Televisa Suit Against Univision Goes to Trial
NEW YORK (AdAge.com) -- Univision Communications and Grupo Televisa, the Mexican media giant that supplies most of the U.S. Spanish-language TV network's highest-rated programming, went to trial today in U.S. District Court in Los Angeles after years of feuds and legal skirmishes.
Televisa alleges breaches by Univision in a long-term programming deal that accounts for about 40% of Univision's programming, including prime-time telenovelas. The 25-year agreement gives Univision exclusive rights to broadcast Televisa's shows in the U.S. until 2017.
Televisa hopes to prove material breaches in the programming agreement that would allow it to end the contract, freeing the Mexican broadcaster to negotiate a better deal or try to start its own U.S. channels. Univision pays Televisa about $130 million a year for programs, based on advertising sales, and dismisses Televisa's claims that it is owed more. If Univision loses -- a decision the company would likely appeal -- the network could be forced to spend heavily to come up with new programming that might garner lower ratings.
The trial, already postponed four times despite little progress in negotiating an out-of-court settlement, is expected to last about four weeks. The fight is especially bitter because Univision passed over a Televisa bid to buy the company in 2007 and accepted an offer from private investors.
The two sides expect to call 38 witnesses, including Emilio Azcarraga Jean, CEO of Televisa and grandson of the founder of the Mexican media group; Univision CEO Ray Rodriguez; and Jerrold Perenchio, Univision's former CEO and chairman until the company was sold in March 2007 to private-equity investors for $13.7 billion. Joe Uva, who joined Univision in 2007 as CEO, is not on the witness list. Many of the witnesses are financial and legal executives from Univision and Televisa.
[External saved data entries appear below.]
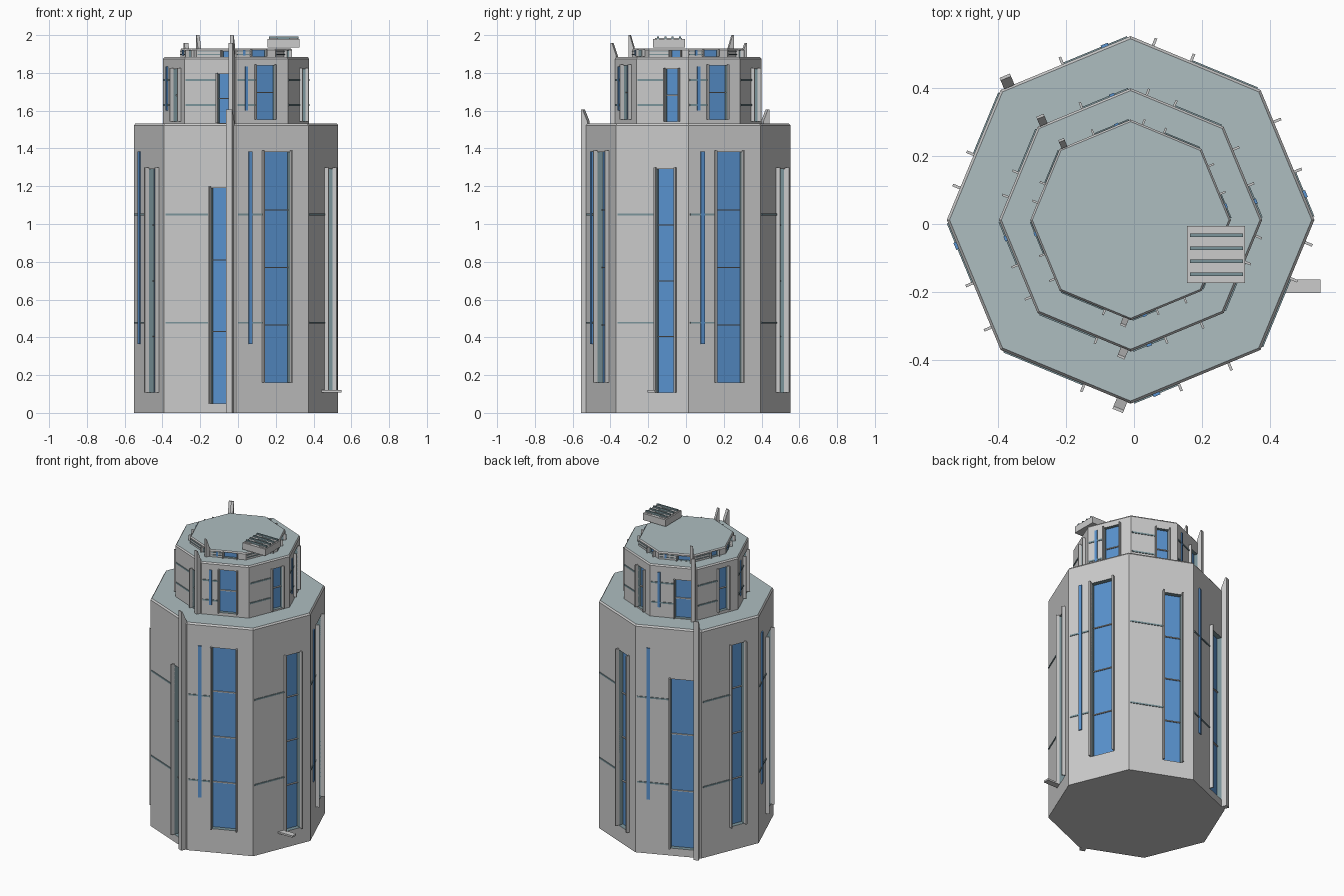
import bpy, bmesh, math
from mathutils import Matrix, Vector

if "Cube" in bpy.data.objects:
    bpy.data.objects.remove(bpy.data.objects["Cube"])

CX, CY, R1 = -0.01, 0.012, 0.5405


def material(name, rgb):
    m = bpy.data.materials.new(name)
    m.diffuse_color = (*rgb, 1)
    m.use_nodes = True
    m.node_tree.nodes["Principled BSDF"].inputs["Base Color"].default_value = m.diffuse_color
    return m


GLASS = material("blue_glass", (0.1, 0.29, 0.62))
ROOF = material("roof_slate", (0.42, 0.51, 0.53))
TRIM = material("dark_trim", (0.2, 0.3, 0.33))
WALL = material("wall_grey", (0.83, 0.85, 0.83))


def finish(bm, name, *mats):
    bmesh.ops.recalc_face_normals(bm, faces=bm.faces)
    me = bpy.data.meshes.new(name)
    bm.to_mesh(me)
    bm.free()
    for m in mats:
        me.materials.append(m)
    ob = bpy.data.objects.new(name, me)
    bpy.context.collection.objects.link(ob)
    return ob


def box(bm, lo, hi, frame=Matrix()):
    lo, hi = Vector(lo), Vector(hi)
    m = frame @ Matrix.Translation((lo + hi) / 2) @ Matrix.Diagonal((*(hi - lo), 1))
    bmesh.ops.create_cube(bm, size=1, matrix=m)


def face_frame(k, r):
    # x runs along the wall from its first corner, y points outward, z up
    a, n = math.radians(45 * k), math.radians(45 * k + 22.5)
    return Matrix(((-math.sin(n), math.cos(n), 0, CX + r * math.cos(a)),
                   (math.cos(n), math.sin(n), 0, CY + r * math.sin(a)),
                   (0, 0, 1, 0), (0, 0, 0, 1)))


def quad(bm, frame, pts, mat=0):
    f = bm.faces.new([bm.verts.new(frame @ Vector(p)) for p in pts])
    f.material_index = mat


def tower_body(name, r, z0, z1, c, depth, openings):
    # octagonal prism: walls with recessed windows, chamfered rim, slate roof
    bm = bmesh.new()
    width = 2 * r * math.sin(math.pi / 8)
    zc = z1 - c * 1.3
    for k, (t0, t1, lo, hi) in enumerate(openings):
        f = face_frame(k, r)
        ts, zs = (0, t0, t1, width), (z0, lo, hi, zc)
        for i in range(3):
            for j in range(3):
                if (i, j) != (1, 1):
                    quad(bm, f, [(ts[i], 0, zs[j]), (ts[i + 1], 0, zs[j]),
                                 (ts[i + 1], 0, zs[j + 1]), (ts[i], 0, zs[j + 1])])
        # window reveals and glass pane
        rim = [(t0, lo), (t1, lo), (t1, hi), (t0, hi)]
        for (ta, za), (tb, zb) in zip(rim, rim[1:] + rim[:1]):
            quad(bm, f, [(ta, 0, za), (tb, 0, zb), (tb, -depth, zb), (ta, -depth, za)], 2)
        quad(bm, f, [(t, -depth, z) for t, z in rim], 3)
    rings = [[(CX + rad * math.cos(i * math.pi / 4), CY + rad * math.sin(i * math.pi / 4), z)
              for i in range(8)] for rad, z in ((r, z0), (r, zc), (r - c, z1))]
    for i in range(8):
        j = (i + 1) % 8
        quad(bm, Matrix(), (rings[1][i], rings[1][j], rings[2][j], rings[2][i]))
    quad(bm, Matrix(), rings[0][::-1])
    quad(bm, Matrix(), rings[2], 1)
    bmesh.ops.remove_doubles(bm, verts=bm.verts, dist=1e-5)
    finish(bm, name, WALL, ROOF, TRIM, GLASS)


def pillar(bm, frame, t0, t1, depth, z0, z1, drop):
    # upright fin whose top slopes down toward the tower
    prof = ((-0.002, z0), (depth, z0), (depth, z1), (depth * 0.75, z1), (-0.002, z1 - drop))
    a = [bm.verts.new(frame @ Vector((t0, y, z))) for y, z in prof]
    b = [bm.verts.new(frame @ Vector((t1, y, z))) for y, z in prof]
    bm.faces.new(a)
    bm.faces.new(b[::-1])
    for i in range(5):
        j = (i + 1) % 5
        bm.faces.new((a[i], b[i], b[j], a[j]))


# per wall: window start, window end, has slit window, height type, has pillar
WALLS = [(.157, .308, 1, "A", 0), (.225, .338, 0, "C", 0), (.22, .37, 1, "B", 1),
         (.21, .308, 0, "A", 0), (.205, .338, 1, "C", 0), (.27, .37, 0, "B", 1),
         (.157, .308, 1, "A", 0), (.232, .338, 0, "C", 0)]

# per tier: radius, bottom, top, window heights, panes, slit heights, band heights, pillar top
TIERS = {
    "lower": (R1, 0, 1.533, {"A": (.16, 1.38), "B": (.05, 1.19), "C": (.108, 1.29)},
              {"A": 4, "B": 3, "C": 4}, (.366, 1.385), (.477, 1.05), 1.607),
    "middle": (.387, 1.533, 1.883, {"A": (1.553, 1.84), "B": (1.536, 1.793), "C": (1.543, 1.82)},
               {"A": 2, "B": 2, "C": 2}, (1.6, 1.835), (1.63, 1.763), 1.957),
    "upper": (.295, 1.883, 1.93, {"A": (1.886, 1.92), "B": (1.884, 1.914), "C": (1.885, 1.918)},
              {"A": 1, "B": 1, "C": 1}, (1.892, 1.92), (1.897, 1.914), 2.0),
}

for tier, (r, z0, z1, spans, panes, slit, bands, ptop) in TIERS.items():
    s = r / R1
    q = math.sqrt(s)
    depth = .03 * s
    tower_body(tier + "_tower", r, z0, z1, .008 * q, depth,
               [(w[0] * s, w[1] * s, *spans[w[3]]) for w in WALLS])
    slits, frames, trim, pillars = (bmesh.new() for _ in range(4))
    for k, (t0, t1, has_slit, kind, has_pillar) in enumerate(WALLS):
        f = face_frame(k, r)
        t0, t1 = t0 * s, t1 * s
        lo, hi = spans[kind]
        # window side fins and mullions
        top = min(hi + .008 * s, z1 - .002)
        for t in (t0 - .004 * q, t1 + .004 * q):
            box(frames, (t - .004 * q, -.004, lo), (t + .004 * q, .023 * q, top), f)
        for i in range(1, panes[kind]):
            z = lo + (hi - lo) * i / panes[kind]
            box(frames, (t0, -depth - .002, z - .003), (t1, -depth + .008, z + .003), f)
        # narrow slit window
        if has_slit:
            box(slits, (.07 * s, -.01, slit[0]), (.092 * s, .008 * q, slit[1]), f)
        # horizontal bands
        h = .005 if tier != "upper" else .002
        for z in bands:
            box(trim, (.01 * s, -.005, z - h), (t0 - .004 * q, .004, z + h), f)
        # corner pillar
        if has_pillar:
            pillar(pillars, f, .37 * s, .403 * s, .034 * q, z0, ptop, .065)
    finish(slits, tier + "_slit_windows", GLASS)
    finish(frames, tier + "_window_frames", WALL)
    finish(trim, tier + "_wall_bands", TRIM)
    finish(pillars, tier + "_pillars", WALL)

# small ledge on the lower wall
bm = bmesh.new()
box(bm, (.44, -.203, .108), (.548, -.163, .12))
finish(bm, "ledge", WALL)

# rooftop unit with rails and slats
bm = bmesh.new()
box(bm, (.156, -.174, 1.935), (.326, -.006, 1.98))
for x in (.165, .271):
    box(bm, (x, -.165, 1.978), (x + .046, -.02, 1.984))
finish(bm, "roof_unit", WALL)
bm = bmesh.new()
for i in range(4):
    y = -.148 + i * .0385
    box(bm, (.165, y - .005, 1.98), (.32, y + .005, 1.993))
finish(bm, "roof_unit_slats", TRIM)
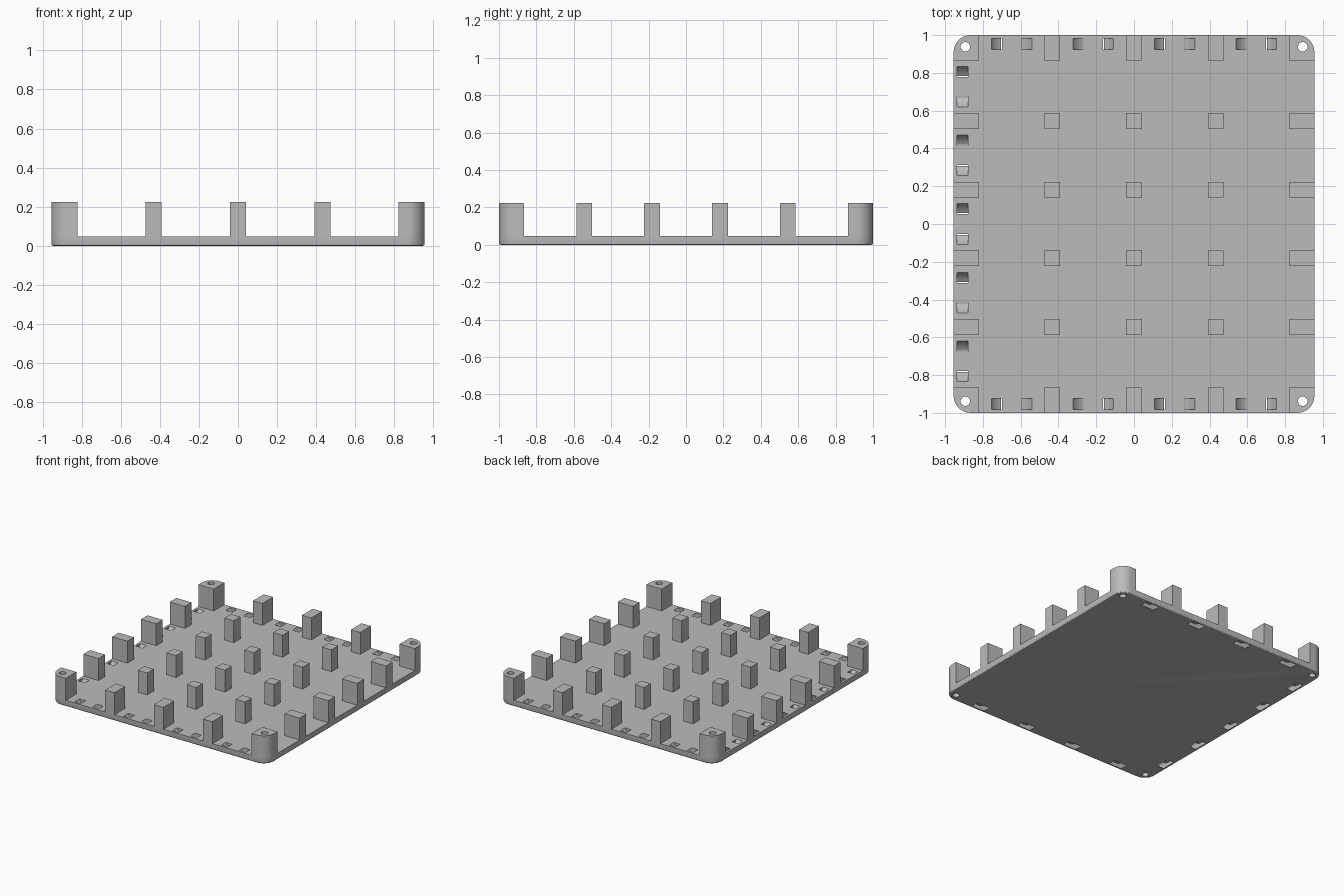
import bpy, bmesh
from math import cos, sin, pi
from mathutils import Matrix, Vector

if "Cube" in bpy.data.objects:
    bpy.data.objects.remove(bpy.data.objects["Cube"])

HX, HY = 0.955, 1.0             # half sizes of the plate
BASE, TOP = 0.048, 0.223        # plate top and post top
R = 0.09                        # plate corner radius
POST, EDGE = 0.083, 0.134       # post width and edge post depth
STEP_X, STEP_Y = 0.432, 0.3635  # grid spacing

grey = bpy.data.materials.new("light grey")
grey.use_nodes = True
COLOR = (0.5, 0.5, 0.5, 1)
grey.diffuse_color = COLOR
grey.node_tree.nodes["Principled BSDF"].inputs["Base Color"].default_value = COLOR


def arc(cx, cy, r, a0, a1, n):
    return [(cx + r * cos(a0 + (a1 - a0) * i / n), cy + r * sin(a0 + (a1 - a0) * i / n))
            for i in range(n + 1)]


def prism(name, profile, z0, z1, bevel=0, matrix=None):
    """Extrude a flat outline from z0 to z1, optionally rounding the bottom rim."""
    bm = bmesh.new()
    face = bm.faces.new([bm.verts.new((x, y, z0)) for x, y in profile])
    out = bmesh.ops.extrude_face_region(bm, geom=[face])
    bmesh.ops.translate(bm, vec=(0, 0, z1 - z0),
                        verts=[v for v in out["geom"] if isinstance(v, bmesh.types.BMVert)])
    bmesh.ops.recalc_face_normals(bm, faces=bm.faces)
    if bevel:
        rim = [e for e in bm.edges if all(abs(v.co.z - z0) < 1e-6 for v in e.verts)]
        bmesh.ops.bevel(bm, geom=rim, offset=bevel, segments=3, profile=0.5, affect='EDGES')
    if matrix:
        bm.transform(matrix)
        bmesh.ops.recalc_face_normals(bm, faces=bm.faces)
    mesh = bpy.data.meshes.new(name)
    bm.to_mesh(mesh)
    bm.free()
    mesh.materials.append(grey)
    obj = bpy.data.objects.new(name, mesh)
    bpy.context.collection.objects.link(obj)
    return obj


def box(name, x0, x1, y0, y1):
    return prism(name, [(x0, y0), (x1, y0), (x1, y1), (x0, y1)], BASE, TOP)


def cut(target, cutters):
    """Subtract the cutters from the target, then remove them."""
    bpy.context.view_layer.objects.active = target
    for c in cutters:
        c.hide_render = True
        mod = target.modifiers.new("cut", 'BOOLEAN')
        mod.operation, mod.solver, mod.object = 'DIFFERENCE', 'EXACT', c
        bpy.ops.object.modifier_apply(modifier=mod.name)
        bpy.data.objects.remove(c)


def smooth(obj):
    bpy.ops.object.select_all(action='DESELECT')
    obj.select_set(True)
    bpy.context.view_layer.objects.active = obj
    bpy.ops.object.shade_smooth_by_angle(angle=0.5)


def screw_hole(x, y):
    return prism("hole_cutter", arc(x, y, 0.025, 0, 2 * pi * 23 / 24, 23), -0.1, 0.4)


def lacing_tunnel(x, y, along_y):
    """Curved channel that dips through the plate and comes back up."""
    profile = arc(0, 0, 0.124, pi, 2 * pi, 32) + arc(0, 0, 0.081, 2 * pi, pi, 32)
    m = Matrix.Translation((x, y, 0.11))
    if along_y:
        m = m @ Matrix.Rotation(pi / 2, 4, 'Z')
    return prism("tunnel_cutter", profile, -0.029, 0.029,
                 matrix=m @ Matrix.Rotation(pi / 2, 4, 'X'))


# Base plate with rounded corners
outline = []
for i, (sx, sy) in enumerate([(1, 1), (-1, 1), (-1, -1), (1, -1)]):
    outline += arc(sx * (HX - R), sy * (HY - R), R, i * pi / 2, (i + 1) * pi / 2, 10)
plate = prism("base_plate", outline, 0, BASE, bevel=0.009)

# Screw holes and lacing tunnels along all four edges
HOLE_X, HOLE_Y = 0.893, 0.938
cutters = [screw_hole(sx * HOLE_X, sy * HOLE_Y) for sx in (-1, 1) for sy in (-1, 1)]
for s in (-1, 1):
    cutters += [lacing_tunnel((i - 1.5) * STEP_X, s * 0.954, False) for i in range(4)]
    cutters += [lacing_tunnel(s * 0.908, (j - 2) * STEP_Y, True) for j in range(5)]
cut(plate, cutters)
smooth(plate)

# Rounded corner posts with screw holes
for sx, side in ((1, "left"), (-1, "right")):
    for sy, end in ((1, "back"), (-1, "front")):
        quarter = arc(HX - R, HY - R, R, 0, pi / 2, 10)
        quarter += [(HX - EDGE, HY), (HX - EDGE, HY - EDGE), (HX, HY - EDGE)]
        post = prism(f"corner_post_{end}_{side}",
                     [(sx * x, sy * y) for x, y in quarter], BASE, TOP)
        cut(post, [screw_hole(sx * HOLE_X, sy * HOLE_Y)])
        smooth(post)

# Inner posts, and deeper posts along the edges
h = POST / 2
xs = [(i - 1) * STEP_X for i in range(3)]
ys = [(j - 1.5) * STEP_Y for j in range(4)]
for x in xs:
    for y in ys:
        box("inner_post", x - h, x + h, y - h, y + h)
    box("front_edge_post", x - h, x + h, -HY, -HY + EDGE)
    box("back_edge_post", x - h, x + h, HY - EDGE, HY)
for y in ys:
    box("left_edge_post", HX - EDGE, HX, y - h, y + h)
    box("right_edge_post", -HX, -HX + EDGE, y - h, y + h)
According to pretrial documents, Televisa grilled Peter Scanlon, Univision's senior VP-sales analysis and planning, on "his lack of cooperation and misleading of Televisa's accountants with respect to make-up advertising and other matters [and] bad faith" in a deposition that will be shown on video. Univision plans to call Mr. Scanlon in person to testify on "Univision's sale and pricing of advertising time and its stewardship of advertising contracts, including issues relating to 'audience deficiency units' and 'make goods,'" according to pretrial documents.
The person who will likely spend the most time testifying is Andrew Hobson, Univision's senior exec VP-chief financial officer and chief strategic officer.